Levy could not immediately be reached for comment.
The Egyptian government said it found Erdogan's statement "very bewildering" and that it was "baseless" and "not accepted by any logic or rational."
"Its purpose is to strike at the unity of Egyptians," the statement said.
In Israel, Foreign Ministry spokesman Yigal Palmor said Erdogan's comments did not merit a response.
"This is a statement well worth not commenting on," he said.
Erdogan also criticized Muslim nations for not denouncing Morsi's ouster, saying: "Today, despite the betrayal of brothers, no one will be able to prevent the Egyptian people from taking over the administration of Egypt."
A day earlier, Turkish leaders had strongly criticized the Turkish secretary general of the 57-member Organization of Islamic Cooperation, accusing him of inaction over events in Egypt and suggesting he should resign.
Erdogan has been a strong backer of Morsi as an example of a democratically elected Islamic leader. Turkey and Egypt recalled their ambassadors last week as relations worsened.
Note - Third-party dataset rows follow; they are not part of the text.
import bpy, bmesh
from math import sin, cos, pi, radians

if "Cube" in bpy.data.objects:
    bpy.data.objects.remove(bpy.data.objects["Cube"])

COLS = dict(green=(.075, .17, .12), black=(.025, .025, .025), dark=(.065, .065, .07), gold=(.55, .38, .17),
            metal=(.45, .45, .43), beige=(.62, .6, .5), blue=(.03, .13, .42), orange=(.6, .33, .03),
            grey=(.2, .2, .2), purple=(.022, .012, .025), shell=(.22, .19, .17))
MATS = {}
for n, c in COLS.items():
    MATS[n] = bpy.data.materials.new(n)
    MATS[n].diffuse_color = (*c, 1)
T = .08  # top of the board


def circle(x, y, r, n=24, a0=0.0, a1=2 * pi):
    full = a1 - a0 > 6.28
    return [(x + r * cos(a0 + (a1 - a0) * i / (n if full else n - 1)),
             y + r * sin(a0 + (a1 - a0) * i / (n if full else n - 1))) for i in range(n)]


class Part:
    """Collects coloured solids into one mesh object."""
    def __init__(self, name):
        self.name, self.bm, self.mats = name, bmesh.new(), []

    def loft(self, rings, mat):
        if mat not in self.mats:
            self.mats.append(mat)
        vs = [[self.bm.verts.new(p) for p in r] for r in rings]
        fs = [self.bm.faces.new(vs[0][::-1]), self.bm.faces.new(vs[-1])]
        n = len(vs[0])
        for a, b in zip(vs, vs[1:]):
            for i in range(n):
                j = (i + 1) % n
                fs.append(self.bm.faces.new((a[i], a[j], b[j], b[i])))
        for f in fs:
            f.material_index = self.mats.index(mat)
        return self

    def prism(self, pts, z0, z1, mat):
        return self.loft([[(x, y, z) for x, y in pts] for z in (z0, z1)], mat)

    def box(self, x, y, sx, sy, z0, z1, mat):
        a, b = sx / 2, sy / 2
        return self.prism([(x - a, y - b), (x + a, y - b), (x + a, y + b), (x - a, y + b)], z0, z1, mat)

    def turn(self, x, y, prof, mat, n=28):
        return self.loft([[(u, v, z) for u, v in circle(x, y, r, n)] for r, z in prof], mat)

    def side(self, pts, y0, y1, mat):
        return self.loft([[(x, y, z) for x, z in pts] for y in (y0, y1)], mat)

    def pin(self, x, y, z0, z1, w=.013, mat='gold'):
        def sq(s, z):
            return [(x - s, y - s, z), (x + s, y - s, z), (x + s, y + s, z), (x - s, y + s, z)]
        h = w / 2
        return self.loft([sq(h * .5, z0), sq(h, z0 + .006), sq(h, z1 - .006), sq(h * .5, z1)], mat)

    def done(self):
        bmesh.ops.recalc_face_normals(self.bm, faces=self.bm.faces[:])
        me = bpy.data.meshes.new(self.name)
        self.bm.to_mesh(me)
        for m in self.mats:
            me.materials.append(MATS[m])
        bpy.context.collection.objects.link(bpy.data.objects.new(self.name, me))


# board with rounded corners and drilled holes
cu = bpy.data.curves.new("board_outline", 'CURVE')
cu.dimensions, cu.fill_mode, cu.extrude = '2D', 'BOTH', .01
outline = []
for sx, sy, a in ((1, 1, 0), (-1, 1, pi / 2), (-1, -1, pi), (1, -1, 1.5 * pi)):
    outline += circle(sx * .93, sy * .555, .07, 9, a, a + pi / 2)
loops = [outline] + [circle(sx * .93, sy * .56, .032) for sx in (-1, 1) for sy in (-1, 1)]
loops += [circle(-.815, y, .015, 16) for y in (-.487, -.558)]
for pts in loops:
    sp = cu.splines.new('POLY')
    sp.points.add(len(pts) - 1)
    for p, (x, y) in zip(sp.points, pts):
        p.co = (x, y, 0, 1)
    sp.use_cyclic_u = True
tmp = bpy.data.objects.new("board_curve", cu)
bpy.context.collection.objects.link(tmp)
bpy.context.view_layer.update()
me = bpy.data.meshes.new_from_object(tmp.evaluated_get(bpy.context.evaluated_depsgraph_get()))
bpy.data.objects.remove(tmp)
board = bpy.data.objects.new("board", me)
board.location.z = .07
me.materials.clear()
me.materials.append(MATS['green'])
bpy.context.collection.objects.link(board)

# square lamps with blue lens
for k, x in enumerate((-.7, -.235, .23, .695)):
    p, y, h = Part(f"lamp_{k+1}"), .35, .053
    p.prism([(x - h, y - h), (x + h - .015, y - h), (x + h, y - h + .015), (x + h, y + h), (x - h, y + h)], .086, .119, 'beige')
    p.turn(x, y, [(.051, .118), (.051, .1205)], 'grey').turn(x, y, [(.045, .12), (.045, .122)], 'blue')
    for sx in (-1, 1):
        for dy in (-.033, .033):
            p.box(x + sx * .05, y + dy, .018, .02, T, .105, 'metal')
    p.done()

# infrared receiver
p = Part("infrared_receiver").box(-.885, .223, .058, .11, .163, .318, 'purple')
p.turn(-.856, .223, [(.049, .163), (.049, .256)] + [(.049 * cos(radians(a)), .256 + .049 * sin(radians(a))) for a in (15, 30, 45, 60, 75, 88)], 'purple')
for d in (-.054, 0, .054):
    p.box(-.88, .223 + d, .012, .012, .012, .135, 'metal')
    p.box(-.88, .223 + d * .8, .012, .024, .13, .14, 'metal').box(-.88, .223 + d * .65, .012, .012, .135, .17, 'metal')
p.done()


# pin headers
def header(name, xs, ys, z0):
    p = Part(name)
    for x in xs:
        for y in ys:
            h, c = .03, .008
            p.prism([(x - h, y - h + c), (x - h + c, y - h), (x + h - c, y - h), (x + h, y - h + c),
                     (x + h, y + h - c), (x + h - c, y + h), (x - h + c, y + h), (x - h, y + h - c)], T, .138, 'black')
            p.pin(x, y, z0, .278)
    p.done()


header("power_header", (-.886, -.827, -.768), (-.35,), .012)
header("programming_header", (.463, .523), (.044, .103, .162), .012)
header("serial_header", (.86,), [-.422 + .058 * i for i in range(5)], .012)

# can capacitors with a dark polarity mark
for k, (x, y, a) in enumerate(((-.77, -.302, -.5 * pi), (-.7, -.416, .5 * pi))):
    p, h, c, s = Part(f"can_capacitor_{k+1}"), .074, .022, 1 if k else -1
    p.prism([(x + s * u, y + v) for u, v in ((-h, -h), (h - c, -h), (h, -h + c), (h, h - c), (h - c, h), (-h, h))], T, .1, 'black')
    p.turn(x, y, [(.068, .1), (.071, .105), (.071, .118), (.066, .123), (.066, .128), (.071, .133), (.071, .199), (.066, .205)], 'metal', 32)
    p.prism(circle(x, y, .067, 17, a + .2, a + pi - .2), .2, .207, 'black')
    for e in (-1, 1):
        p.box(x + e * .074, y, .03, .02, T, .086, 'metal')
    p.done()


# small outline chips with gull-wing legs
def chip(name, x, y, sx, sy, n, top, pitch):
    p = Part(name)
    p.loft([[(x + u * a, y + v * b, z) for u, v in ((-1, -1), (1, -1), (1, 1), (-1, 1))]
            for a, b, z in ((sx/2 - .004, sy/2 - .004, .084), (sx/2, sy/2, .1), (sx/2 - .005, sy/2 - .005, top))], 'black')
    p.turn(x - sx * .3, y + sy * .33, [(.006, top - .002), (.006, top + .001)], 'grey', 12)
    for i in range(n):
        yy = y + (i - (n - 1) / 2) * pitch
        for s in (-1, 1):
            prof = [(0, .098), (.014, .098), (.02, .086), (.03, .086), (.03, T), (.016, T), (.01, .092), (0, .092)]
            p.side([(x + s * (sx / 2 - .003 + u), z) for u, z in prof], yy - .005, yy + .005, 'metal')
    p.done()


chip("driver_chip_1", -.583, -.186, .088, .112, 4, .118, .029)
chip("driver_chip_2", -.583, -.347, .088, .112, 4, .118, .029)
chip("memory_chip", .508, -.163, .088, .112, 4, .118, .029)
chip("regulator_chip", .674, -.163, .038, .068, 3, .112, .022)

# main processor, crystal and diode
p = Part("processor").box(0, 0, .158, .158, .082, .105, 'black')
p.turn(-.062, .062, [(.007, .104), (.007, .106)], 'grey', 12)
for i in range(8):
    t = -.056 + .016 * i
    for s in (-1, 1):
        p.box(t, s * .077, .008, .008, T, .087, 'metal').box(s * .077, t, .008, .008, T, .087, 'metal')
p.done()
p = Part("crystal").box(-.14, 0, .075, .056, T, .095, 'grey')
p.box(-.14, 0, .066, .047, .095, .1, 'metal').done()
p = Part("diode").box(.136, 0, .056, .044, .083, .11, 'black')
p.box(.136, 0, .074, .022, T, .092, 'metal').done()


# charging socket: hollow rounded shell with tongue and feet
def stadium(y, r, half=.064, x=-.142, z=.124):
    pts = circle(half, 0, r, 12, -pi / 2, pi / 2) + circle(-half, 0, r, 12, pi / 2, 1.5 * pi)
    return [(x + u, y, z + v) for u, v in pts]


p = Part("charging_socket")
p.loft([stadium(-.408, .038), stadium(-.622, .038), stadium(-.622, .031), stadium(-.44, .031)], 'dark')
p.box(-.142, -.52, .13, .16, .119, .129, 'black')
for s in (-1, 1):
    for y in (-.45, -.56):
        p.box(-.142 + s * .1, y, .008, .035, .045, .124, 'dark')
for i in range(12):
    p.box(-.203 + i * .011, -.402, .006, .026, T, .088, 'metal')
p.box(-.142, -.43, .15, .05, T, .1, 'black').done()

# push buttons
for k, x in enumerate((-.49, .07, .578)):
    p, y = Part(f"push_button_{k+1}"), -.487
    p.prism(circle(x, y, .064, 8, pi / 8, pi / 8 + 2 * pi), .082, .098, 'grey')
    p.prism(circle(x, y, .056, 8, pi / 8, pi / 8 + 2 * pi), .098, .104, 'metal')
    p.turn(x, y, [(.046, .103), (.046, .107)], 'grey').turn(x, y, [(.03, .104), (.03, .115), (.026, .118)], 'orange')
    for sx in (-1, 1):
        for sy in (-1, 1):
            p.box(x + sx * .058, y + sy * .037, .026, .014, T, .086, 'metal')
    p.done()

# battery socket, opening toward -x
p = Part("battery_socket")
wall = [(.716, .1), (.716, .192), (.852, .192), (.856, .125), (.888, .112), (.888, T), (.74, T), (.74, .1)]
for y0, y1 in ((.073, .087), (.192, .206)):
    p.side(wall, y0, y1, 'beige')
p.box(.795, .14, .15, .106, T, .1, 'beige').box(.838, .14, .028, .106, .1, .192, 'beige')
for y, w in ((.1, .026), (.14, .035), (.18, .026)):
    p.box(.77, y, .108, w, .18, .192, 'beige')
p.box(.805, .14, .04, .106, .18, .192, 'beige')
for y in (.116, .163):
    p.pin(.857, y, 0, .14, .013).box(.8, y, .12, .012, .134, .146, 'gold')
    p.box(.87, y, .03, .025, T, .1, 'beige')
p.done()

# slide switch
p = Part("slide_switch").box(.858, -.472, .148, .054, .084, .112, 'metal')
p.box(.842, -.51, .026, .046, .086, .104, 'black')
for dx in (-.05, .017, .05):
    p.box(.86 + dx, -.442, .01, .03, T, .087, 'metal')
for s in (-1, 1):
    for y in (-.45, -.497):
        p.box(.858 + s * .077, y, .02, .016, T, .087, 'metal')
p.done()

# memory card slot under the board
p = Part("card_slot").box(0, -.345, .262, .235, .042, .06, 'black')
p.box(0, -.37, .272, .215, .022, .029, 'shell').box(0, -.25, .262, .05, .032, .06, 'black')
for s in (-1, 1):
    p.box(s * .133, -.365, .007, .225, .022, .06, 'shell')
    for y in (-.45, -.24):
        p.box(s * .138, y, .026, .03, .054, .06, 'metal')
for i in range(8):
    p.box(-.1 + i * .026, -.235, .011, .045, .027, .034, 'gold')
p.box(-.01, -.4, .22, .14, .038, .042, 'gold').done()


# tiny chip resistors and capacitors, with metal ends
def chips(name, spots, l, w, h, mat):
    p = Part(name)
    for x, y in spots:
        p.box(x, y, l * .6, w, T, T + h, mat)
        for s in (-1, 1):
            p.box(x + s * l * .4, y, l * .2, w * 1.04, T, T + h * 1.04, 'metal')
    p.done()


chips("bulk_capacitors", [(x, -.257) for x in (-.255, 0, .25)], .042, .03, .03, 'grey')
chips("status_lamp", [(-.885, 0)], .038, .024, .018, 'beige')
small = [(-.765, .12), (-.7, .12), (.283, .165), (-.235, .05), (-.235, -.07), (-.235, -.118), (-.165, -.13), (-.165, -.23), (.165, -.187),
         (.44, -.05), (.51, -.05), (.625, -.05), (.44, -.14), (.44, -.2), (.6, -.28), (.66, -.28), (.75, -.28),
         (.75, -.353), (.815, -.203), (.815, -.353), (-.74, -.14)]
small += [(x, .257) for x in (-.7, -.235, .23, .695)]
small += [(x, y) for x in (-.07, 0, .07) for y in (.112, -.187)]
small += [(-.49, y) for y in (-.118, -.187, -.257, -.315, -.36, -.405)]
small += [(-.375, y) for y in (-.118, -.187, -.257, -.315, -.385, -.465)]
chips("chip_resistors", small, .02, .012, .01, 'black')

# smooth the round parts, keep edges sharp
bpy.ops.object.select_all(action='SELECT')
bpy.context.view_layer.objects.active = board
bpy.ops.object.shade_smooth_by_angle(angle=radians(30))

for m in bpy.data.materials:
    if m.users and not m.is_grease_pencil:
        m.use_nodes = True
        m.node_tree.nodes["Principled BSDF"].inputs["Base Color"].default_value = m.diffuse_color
The Turkish leader has drawn parallel between Morsi's ousting and a series of anti-government protests in Turkey in June that he has blamed on an international conspiracy to topple his democratically elected government through illegal means.
Turkey's Deputy Prime Minister, Besir Atalay, said soon after the protests that the "Jewish diaspora" was involved in the protests, but later retracted the statement, saying he had been misunderstood.